Just down the coast and slightly inland from Puerto Madryn is the Welsh colony that was formed in Patagonia in the second half of the nineteenth century. We´d heard rumours of all-you-can-eat tea and cake so the pull was just too hard to resist. So off we set on one of the local buses for a change (which were really quite decent coaches!) to explore the tiny town of Gaiman.
As it´s a pretty small town and a bit more off the tourist trail, there wasn´t any way to prebook somewhere to stay so as the bus left us standing on the abandoned plaza, in the middle of siesta time, we plodded off to try and find the tourist information that surely would be able to help. After walking in a circle with all our luggage, we were directed back to about 20m from the spot we were dropped off to a little garden shed, in which was the information centre. And the guy was extremely helpful in pointing us in 3 totally different directions. No matter, it´s a small town, we thought. Not so much, when you´re carrying two rucksacks each, a handbag, the food bag (which still contains a massive tin of fruit that we had been craving two weeks ago but never got around to eating) and countless other ultimately useless but staggeringly heavy items. Having trekked to nearly every hotel in the town and having not one single door opened to us (we were beginning to think the town had been deserted), with James about to give up, I said: NO. JUST ONE MORE! So we slowly trudged to the last one. Rang the bell. Nothing. Rang again. Nothing. Walking away…not really knowing where we were going…James saying I told you so. And just then James turned around…and the woman came out!!!! One free room…ensuite…great price…with a courtyard…yes please! It was like a movie, I swear!
What she failed to mention was that she had a screaming baby, but nonetheless it was a lovely little place and served us well. And Gaiman was so cute. Not much going on, I´ll grant you, but had an amazing little museum of Welsh artifacts from the first settlers, the first house built in the town, people speaking Welsh everywhere and a charming feel to it. And we did have tea. And it was all you can eat. I think in one day I counted we tried no less than 15 different cakes (including the three varieties served at breakfast).
So after all that excitement, we headed back to Trelew, another town not far away, went to an AMAZING dinosaur museum (I came out questioning the meaning of life) and staying at a slightly run down but pretty stunning old hotel (where we ate the tinned fruit for lunch – woo hoo), we decided that the time had come to cheat. Enough of these 24 hour bus journeys…so we caught a 2 hour flight down to El Calafate. We have now been here three days and it´s a gorgeous town, if pretty touristy – but in the right way. It´s small enough to walk around, and big enough to while away a day. But most importantly it´s only 80km away from the Perito Moreno Glacier.
Which brings me to today. We have just got back from potentially the “Best Day So Far On Our Trip”. We set off at 9am to the galcier front with a small group of people from the hostel (a complete mix of ages and nacionalities) and I was not prepared for the sheer scale and beauty, not just of the glacier itself but of the landscapes, flora & fauna.
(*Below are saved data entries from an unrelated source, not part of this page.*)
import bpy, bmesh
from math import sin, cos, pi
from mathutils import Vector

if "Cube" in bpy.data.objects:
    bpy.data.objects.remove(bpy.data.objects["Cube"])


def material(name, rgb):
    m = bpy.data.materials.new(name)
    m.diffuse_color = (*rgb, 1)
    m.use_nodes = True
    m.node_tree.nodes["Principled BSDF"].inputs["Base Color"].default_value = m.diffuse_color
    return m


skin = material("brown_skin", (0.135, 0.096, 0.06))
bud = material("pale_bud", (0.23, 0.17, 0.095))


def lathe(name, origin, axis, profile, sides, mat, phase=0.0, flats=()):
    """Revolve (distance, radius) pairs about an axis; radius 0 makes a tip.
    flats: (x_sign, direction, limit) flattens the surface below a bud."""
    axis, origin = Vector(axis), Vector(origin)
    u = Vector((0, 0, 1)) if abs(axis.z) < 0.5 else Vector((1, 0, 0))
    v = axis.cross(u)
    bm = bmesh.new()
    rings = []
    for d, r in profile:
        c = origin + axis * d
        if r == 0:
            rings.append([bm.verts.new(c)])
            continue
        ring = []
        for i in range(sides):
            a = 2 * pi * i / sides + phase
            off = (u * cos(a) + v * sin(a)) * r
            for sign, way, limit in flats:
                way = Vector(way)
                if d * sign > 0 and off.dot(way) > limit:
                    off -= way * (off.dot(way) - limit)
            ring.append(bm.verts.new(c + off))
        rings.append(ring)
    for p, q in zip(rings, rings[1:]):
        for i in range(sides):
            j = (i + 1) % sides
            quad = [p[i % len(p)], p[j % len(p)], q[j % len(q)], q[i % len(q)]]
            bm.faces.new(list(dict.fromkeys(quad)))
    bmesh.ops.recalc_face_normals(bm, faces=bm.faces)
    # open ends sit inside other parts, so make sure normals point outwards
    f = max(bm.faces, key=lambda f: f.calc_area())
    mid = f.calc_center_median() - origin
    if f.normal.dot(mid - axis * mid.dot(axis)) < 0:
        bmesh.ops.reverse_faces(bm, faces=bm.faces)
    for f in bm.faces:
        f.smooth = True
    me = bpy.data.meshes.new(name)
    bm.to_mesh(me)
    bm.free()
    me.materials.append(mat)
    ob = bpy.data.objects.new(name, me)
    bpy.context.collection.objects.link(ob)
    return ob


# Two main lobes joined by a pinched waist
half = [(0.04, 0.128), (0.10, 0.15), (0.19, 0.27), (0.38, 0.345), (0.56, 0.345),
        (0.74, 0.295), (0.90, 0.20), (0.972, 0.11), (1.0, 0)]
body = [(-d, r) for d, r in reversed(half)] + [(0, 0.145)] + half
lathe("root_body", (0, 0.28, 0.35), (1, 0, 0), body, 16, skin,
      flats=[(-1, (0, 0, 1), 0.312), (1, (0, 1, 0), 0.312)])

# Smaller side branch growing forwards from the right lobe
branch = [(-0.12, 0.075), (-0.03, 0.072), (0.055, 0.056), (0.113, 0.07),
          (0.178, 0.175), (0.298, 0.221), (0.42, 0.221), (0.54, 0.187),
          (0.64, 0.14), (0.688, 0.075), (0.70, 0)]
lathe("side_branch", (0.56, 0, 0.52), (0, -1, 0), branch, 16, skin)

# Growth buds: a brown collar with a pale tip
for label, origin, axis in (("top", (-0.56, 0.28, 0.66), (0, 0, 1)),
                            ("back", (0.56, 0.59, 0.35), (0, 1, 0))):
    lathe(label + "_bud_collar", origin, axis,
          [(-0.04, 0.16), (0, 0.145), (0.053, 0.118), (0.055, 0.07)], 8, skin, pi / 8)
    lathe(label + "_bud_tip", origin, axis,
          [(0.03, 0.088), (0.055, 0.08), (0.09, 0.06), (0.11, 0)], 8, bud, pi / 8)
It was absolutely up there with the most incredible views I´ve ever seen. We had a couple of stops en-route to observe a flock of around a dozen eagles resting by the road, and later to walk down to the opaque “glacier milk” of the most enormous turquoise lake surrounded by glowing red moutains from the calafate bushes and their snow capped peaks. As we rounded a corner, we finally got our first glimpse of the glacier. It is enormous, and glows white & blue from the compacted snow that forms it. It was absolutely breathtaking. We then set off on a boat trip to get even closer to the enormous sheet of ice that is encroaching on the lake and passed by numerous little icebergs. The wind is icy cold as it blows off the glacier but I made James stay on the open deck for the entire time to take in the beauty and soon as everyone else got too cold and went down below we were practically the only ones left on deck. It was magical.
The glacier is advancing at a rate of 2m per day (and apparently is one of the few stable galciers currently in the world – ie it is not receding like most glaciers in the world) which means that you get to see the parts at the edge collapse every now and then if you´re lucky – which we were! Following the boat ride, we set off on a walk to get closer on the viewing platforms from where we saw numerous collapses – the noise is terrifying – the crack like a gunshot and the roar as a piece of ice the size of a 20 storey building hits the water is both eerie and thrilling at the same time. We sat for nearly two hours, just watching it and eating our sandwiches before returning to Calafate and practicing our Spanish with one of the older ladies on the bus. What a day.
So tomorrow we are off to Chile! Our first land border crossing down to Puerto Natales and Torres del Paine.
I hope all is well is England and you are all still enjoying the sun!